Beware of scams as tax day approaches

For Immediate Release

Media Contacts Only

Phone
(916) 845-4800
Public Affairs Office

04/05/2019

Sacramento – With the April 15 tax filing deadline just around the corner, the Franchise Tax Board (FTB) reminds taxpayers to take steps to protect themselves from scam artists seeking to steal refunds and identities.

“As Tax Day approaches, scammers are trying to take advantage of vulnerable taxpayers. Everyone should be extra vigilant so they avoid becoming a victim,” said Controller Betty T. Yee, who chairs the FTB.

Scammers often prey on taxpayers by impersonating Internal Revenue Service (IRS) or FTB employees. Through phone calls and email, these fraudsters attempt to trick taxpayers into sending money not owed or providing personal information that may be used to file fraudulent returns and steal refunds.

If FTB or IRS staff need to reach a taxpayer to verify a return or discuss a bill, both agencies begin by sending letters via postal mail. If the taxpayer does not respond, the FTB or IRS may next reach out by phone, with courteous agents clearly identifying themselves and never threatening a person. Further, neither agency will demand immediate tax payment over the phone.

Taxpayers should be suspicious of the following:

  • Any phone call or email requesting passwords or information about credit cards and bank accounts. FTB and IRS agents never ask for these details.
  • Threats to contact local police or other law enforcement if a tax debt is not paid.
  • Demands for payment by third-party or pre-paid debit cards.

If you receive a threatening or fishy phone call, simply hang up.

If you receive a letter from FTB or the IRS that appears to be suspicious, contact the FTB at 800.852.5711 or the IRS at 800.829.1040 to verify authenticity. Taxpayers may also check the “Letters” webpage at ftb.ca.gov and the “Understanding Your IRS Notice or Letter” webpage at IRS.gov.

Neither FTB nor IRS will send an out-of-the-blue email.

“If you get an email from someone claiming to be from the IRS or FTB, do not click on it and certainly do not respond,” Yee added. “Any info you provide to scammers could be used to steal your identity.”

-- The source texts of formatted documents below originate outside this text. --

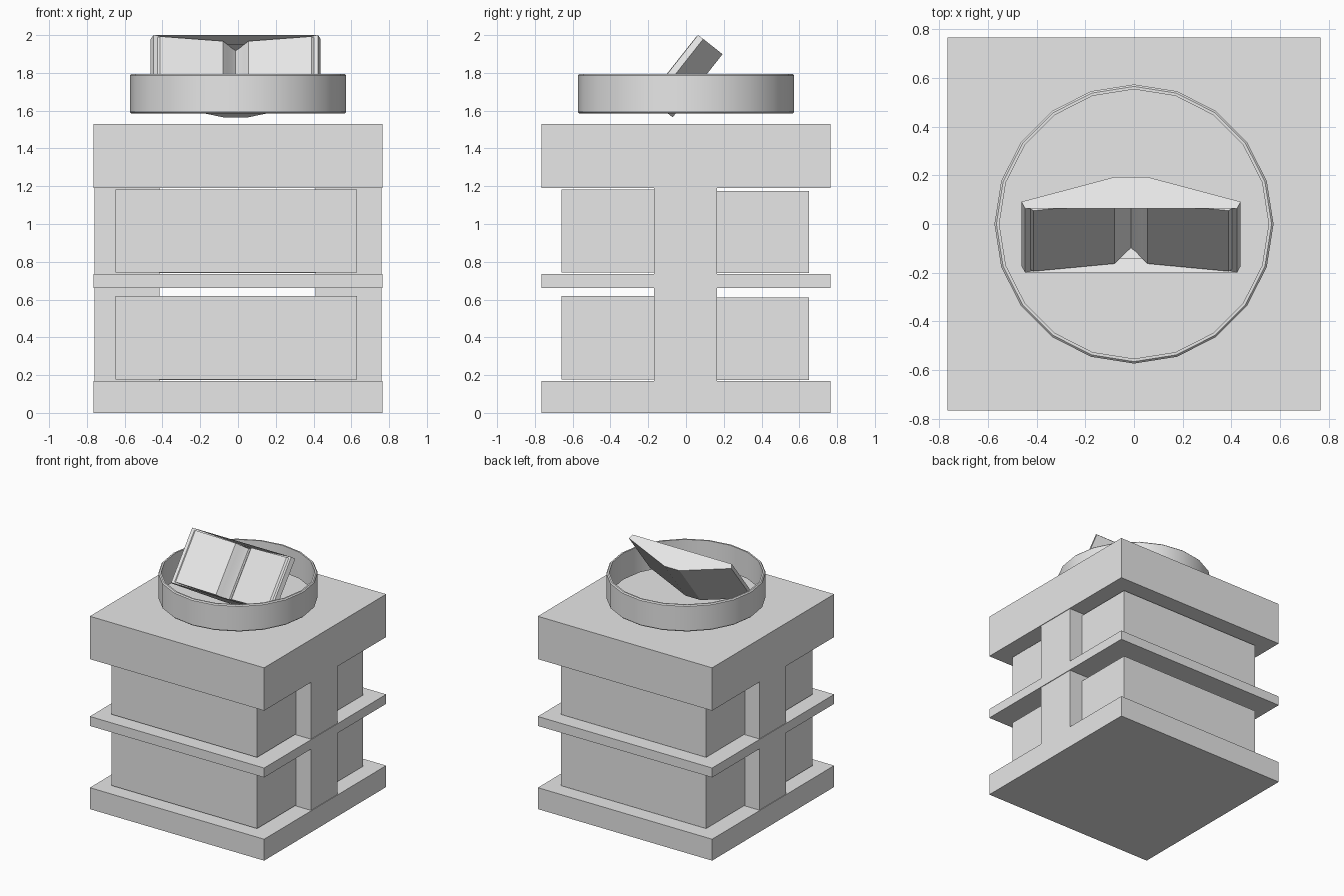
import bpy, bmesh, math
from mathutils import Vector

cube = bpy.data.objects.get("Cube")
if cube:
    bpy.data.objects.remove(cube, do_unlink=True)

# Single plain grey material
GREY = (0.8, 0.8, 0.8, 1.0)
grey = bpy.data.materials.new("plain_grey")
grey.use_nodes = True
grey.diffuse_color = GREY
for node in grey.node_tree.nodes:
    if node.type == "BSDF_PRINCIPLED":
        node.inputs["Base Color"].default_value = GREY


def add_object(name, bm, smooth=False):
    bmesh.ops.recalc_face_normals(bm, faces=bm.faces)
    mesh = bpy.data.meshes.new(name)
    bm.to_mesh(mesh)
    bm.free()
    mesh.materials.append(grey)
    obj = bpy.data.objects.new(name, mesh)
    bpy.context.collection.objects.link(obj)
    if smooth:
        bpy.ops.object.select_all(action="DESELECT")
        obj.select_set(True)
        bpy.context.view_layer.objects.active = obj
        bpy.ops.object.shade_smooth_by_angle(angle=math.radians(32))
    return obj


def box(name, xs, ys, zs):
    bm = bmesh.new()
    bmesh.ops.create_cube(bm, size=1)
    for v in bm.verts:
        v.co = [lo + (c + 0.5) * (hi - lo)
                for c, (lo, hi) in zip(v.co, (xs, ys, zs))]
    return add_object(name, bm)


# Square slabs
HALF = (-0.765, 0.765)
for name, zs in (("base_slab", (0, 0.17)),
                 ("middle_slab", (0.66, 0.735)),
                 ("top_slab", (1.19, 1.53))):
    box(name, HALF, HALF, zs)

# Side pillars and the front and back blocks on each storey
for level, z0, z1, front_top in (("lower", 0.17, 0.66, 0.62),
                                 ("upper", 0.735, 1.19, 1.183)):
    box(level + "_right_pillar", (-0.76, -0.415), (-0.17, 0.165), (z0, z1))
    box(level + "_left_pillar", (0.41, 0.76), (-0.17, 0.165), (z0, z1))
    box(level + "_front_block", (-0.648, 0.63), (-0.66, -0.17),
        (z0 + 0.008, front_top))
    box(level + "_back_block", (-0.632, 0.642), (0.165, 0.65),
        (z0 + 0.005, front_top - 0.008))

# Thin open ring with chamfered rims, floating above the top slab
OUTER, INNER, LOW, HIGH, CUT = 0.573, 0.553, 1.585, 1.795, 0.008
section = [(OUTER - CUT, LOW), (OUTER, LOW + CUT), (OUTER, HIGH - CUT),
           (OUTER - CUT, HIGH), (INNER, HIGH), (INNER, LOW)]
SIDES = 20
bm = bmesh.new()
loops = []
for i in range(SIDES):
    a = 2 * math.pi * i / SIDES
    loops.append([bm.verts.new((r * math.cos(a), r * math.sin(a), z))
                  for r, z in section])
for i in range(SIDES):
    here, there = loops[i], loops[(i + 1) % SIDES]
    for j in range(len(section)):
        k = (j + 1) % len(section)
        bm.faces.new((here[j], there[j], there[k], here[k]))
add_object("ring", bm, smooth=True)

# Open book: a half profile of (across, depth) is mirrored, then swept up the tilt
TILT = math.radians(51.7)
UP = Vector((0, math.cos(TILT), math.sin(TILT)))
BACK = Vector((0, math.sin(TILT), -math.cos(TILT)))
ORIGIN = Vector((-0.012, -0.2, 1.667))


def book_part(name, front, back, start, end, smooth):
    """front runs centre to edge, back runs edge to centre."""
    half = front + back
    profile = half + [(-x, t) for x, t in reversed(half) if x > 0]
    bm = bmesh.new()
    ends = [[bm.verts.new(ORIGIN + Vector((x, 0, 0)) + BACK * t + UP * h)
             for x, t in profile] for h in (start, end)]
    bm.faces.new(ends[0])
    bm.faces.new(ends[1])
    for i in range(len(profile)):
        j = (i + 1) % len(profile)
        bm.faces.new((ends[0][i], ends[0][j], ends[1][j], ends[1][i]))
    bmesh.ops.triangulate(bm, faces=[f for f in bm.faces if len(f.verts) > 4])
    return add_object(name, bm, smooth)


book_part("book_cover", [(0.06, 0.13), (0.435, 0.0)],
          [(0.45, 0.035), (0.066, 0.165)], 0, 0.426, False)
book_part("book_pages", [(0, 0.12), (0.02, 0.1), (0.045, 0.066), (0.068, 0.038),
                         (0.4, -0.002)],
          [(0.415, 0.008), (0.06, 0.13)], 0.012, 0.414, True)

Taxpayers are urged to report tax scams and identity theft schemes to FTB as soon as possible, preferably online. The IRS offers a list of common scams and encourages taxpayers to forward phishing scam emails to the IRS at

phishing@irs.gov

Sophisticated scammers have also been stealing personal data from tax preparers and businesses. Preparers and business owners who may have been targeted should contact FTB at (916) 845-7088 and select option 1.

FTB administers two of California’s major tax programs: Personal Income Tax and the Corporation Tax. FTB also administers other non tax programs and delinquent debt collection functions, including delinquent vehicle registration debt collections on behalf of the Department of Motor Vehicles, and court–ordered debt. Annually, FTB’s tax programs collect more than 70 percent of the state’s general fund. For more information on other taxes and fees in California, visit: taxes.ca.gov.